The other thing that kind of makes it even more complicated is that you can technically have diseases like Alzheimer’s without having dementia. So if an older person comes in, and I do a scan of their brain, I might see that they have large amounts of amyloid plaque in there—sometimes the same amount that we’d see in a person suffering from the symptoms of Alzheimer’s—yet they’re cognitively fine. They may actually be asymptomatic and not know that they have it. One very key question is, does this reflect a kind of resilience to dementia? Why do some people get amyloid plaques or tau tangles and do OK, whereas other people with the same amount of amyloid and tau have memory problems and trouble doing basic tasks? We just don’t know. That’s why we spend a lot of time trying to understand the biology underlying a specific type of dementia, and how it’s linked to the clinical presentation of a patient.

You were at Columbia’s Taub Institute for Research on Alzheimer’s Disease and the Aging Brain for more than a decade. What made you want to come to Providence?
What attracted me here was a real opportunity to grow. The Warren Alpert Medical School, the Brown Center for Alzheimer’s Disease Research, the Carney Institute [for Brain Science at Brown], and the Memory and Aging Program here at Butler are all developing in very exciting ways. The experience so far has been better than I could have ever anticipated. Brown and Carney have really focused on helping to grow the program on research into Alzheimer’s disease and related dementias as a whole. They’re building bridges to help people facilitate new programs. And it’s so valuable—I mean, to my mind, it’s been such a rare and great resource. We also have access to amazing data that you just can’t get anywhere else. The New England Family Study, for instance, which has followed a cohort for more than 50 years, starting before birth and lasting until today—it’s going to be able to answer some questions about the genetic variants of dementia, the effects of race and ethnicity, and so on. And now that cohort is getting to the age where they may start to have cognitive issues. We have this lifetime of data to correlate, and I think there’s going to be some really important work that’s going to come out of it.
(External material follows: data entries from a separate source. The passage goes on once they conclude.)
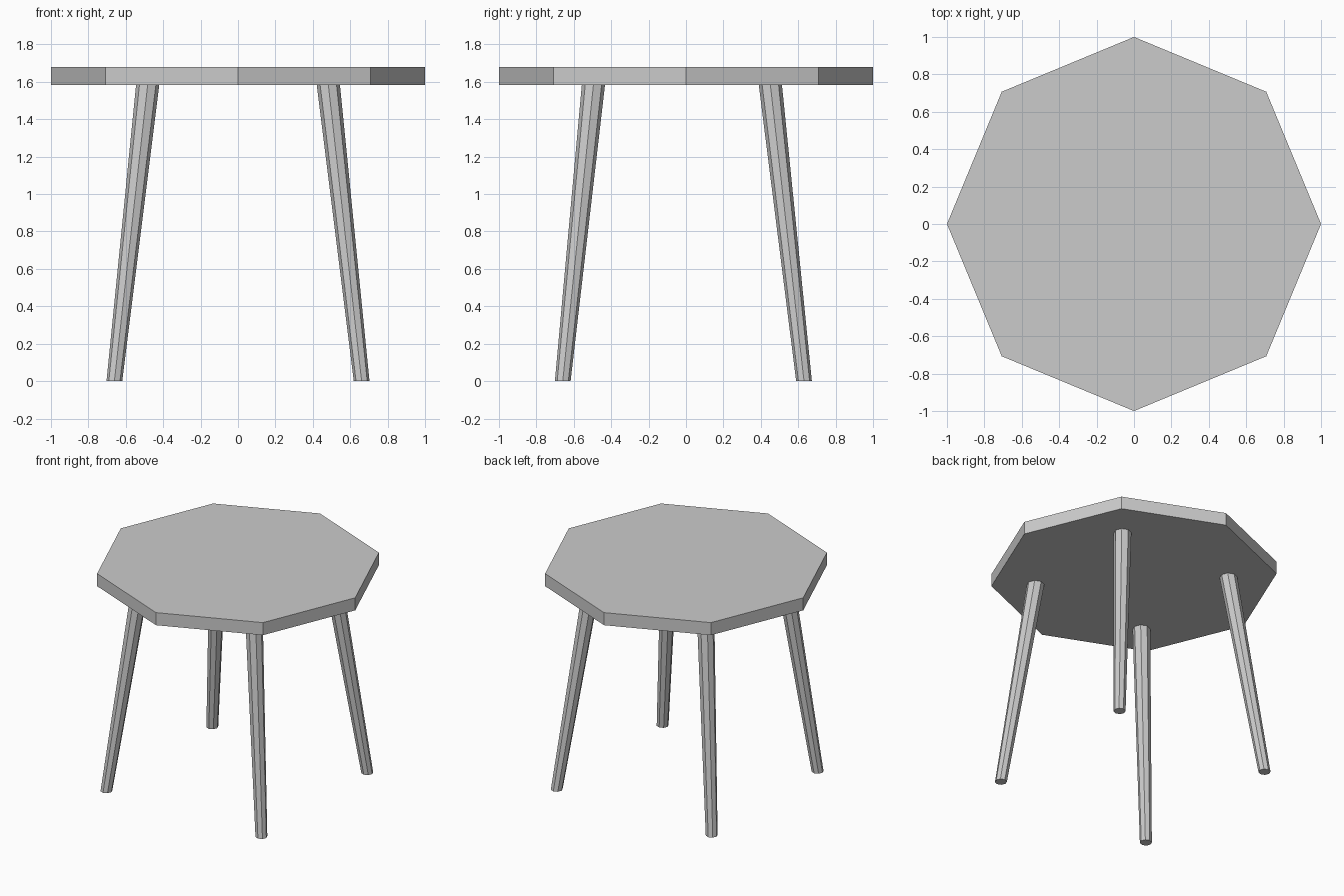
import bpy, bmesh
from math import cos, sin, pi

if "Cube" in bpy.data.objects:
    bpy.data.objects.remove(bpy.data.objects["Cube"])

SIDES = 8


def prism(name, bottom, r_bottom, top, r_top):
    """Eight-sided, optionally tapered and slanted prism with level end caps."""
    bm = bmesh.new()
    rings = []
    for (x, y, z), r in ((bottom, r_bottom), (top, r_top)):
        rings.append([bm.verts.new((x + r * cos(2 * pi * i / SIDES),
                                    y + r * sin(2 * pi * i / SIDES), z))
                      for i in range(SIDES)])
    low, high = rings
    bm.faces.new(low[::-1])
    bm.faces.new(high)
    for i in range(SIDES):
        j = (i + 1) % SIDES
        bm.faces.new((low[i], low[j], high[j], high[i]))
    mesh = bpy.data.meshes.new(name)
    bm.to_mesh(mesh)
    bm.free()
    obj = bpy.data.objects.new(name, mesh)
    bpy.context.collection.objects.link(obj)
    return obj


# Octagonal top
prism("table_top", (0, 0, 1.583), 1.0, (0, 0, 1.68), 1.0)

# Splayed, tapered legs; the back pair sits slightly further in
for end, y_foot, y_top in (("front", -0.659, -0.495), ("back", 0.631, 0.451)):
    for side, s in (("left", -1), ("right", 1)):
        prism(f"{end}_{side}_leg", (s * 0.661, y_foot, 0), 0.042,
              (s * 0.483, y_top, 1.584), 0.062)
What areas of dementia research are you hoping to expand?
I think, and I suspect others here would agree with me, that there are some gaps we’ll need to fill in to make a really comprehensive dementia program. We need to grow our brain bank, which is a repository of samples from people who have suffered from dementia and later donated their organs to science. That is definitely a priority. At the same time, I think we’ll need to find new ways of leveraging the unique strengths of Brown—namely, the huge number of world-class researchers who are all right here. We need to combine research in pathology, genetics, bioinformatics, and other areas, and find ways for them to work together and collaborate in order to have a really effective center.

As a final word, what is one of the most important things you’d want readers to understand about dementia?
I think there can be a little bit of an ageist assumption that dementia just happens to people and there is nothing anyone can do about it. There are a growing number of treatments that are being developed. They’re getting better and better each year. This is a disorder that we hope will ultimately be treatable or even preventable, not something people should consider a natural part of aging.

There’s still a lot of work to be done—but just because someone’s old doesn’t mean they should have memory problems or neurological problems in general.





Comments are closed.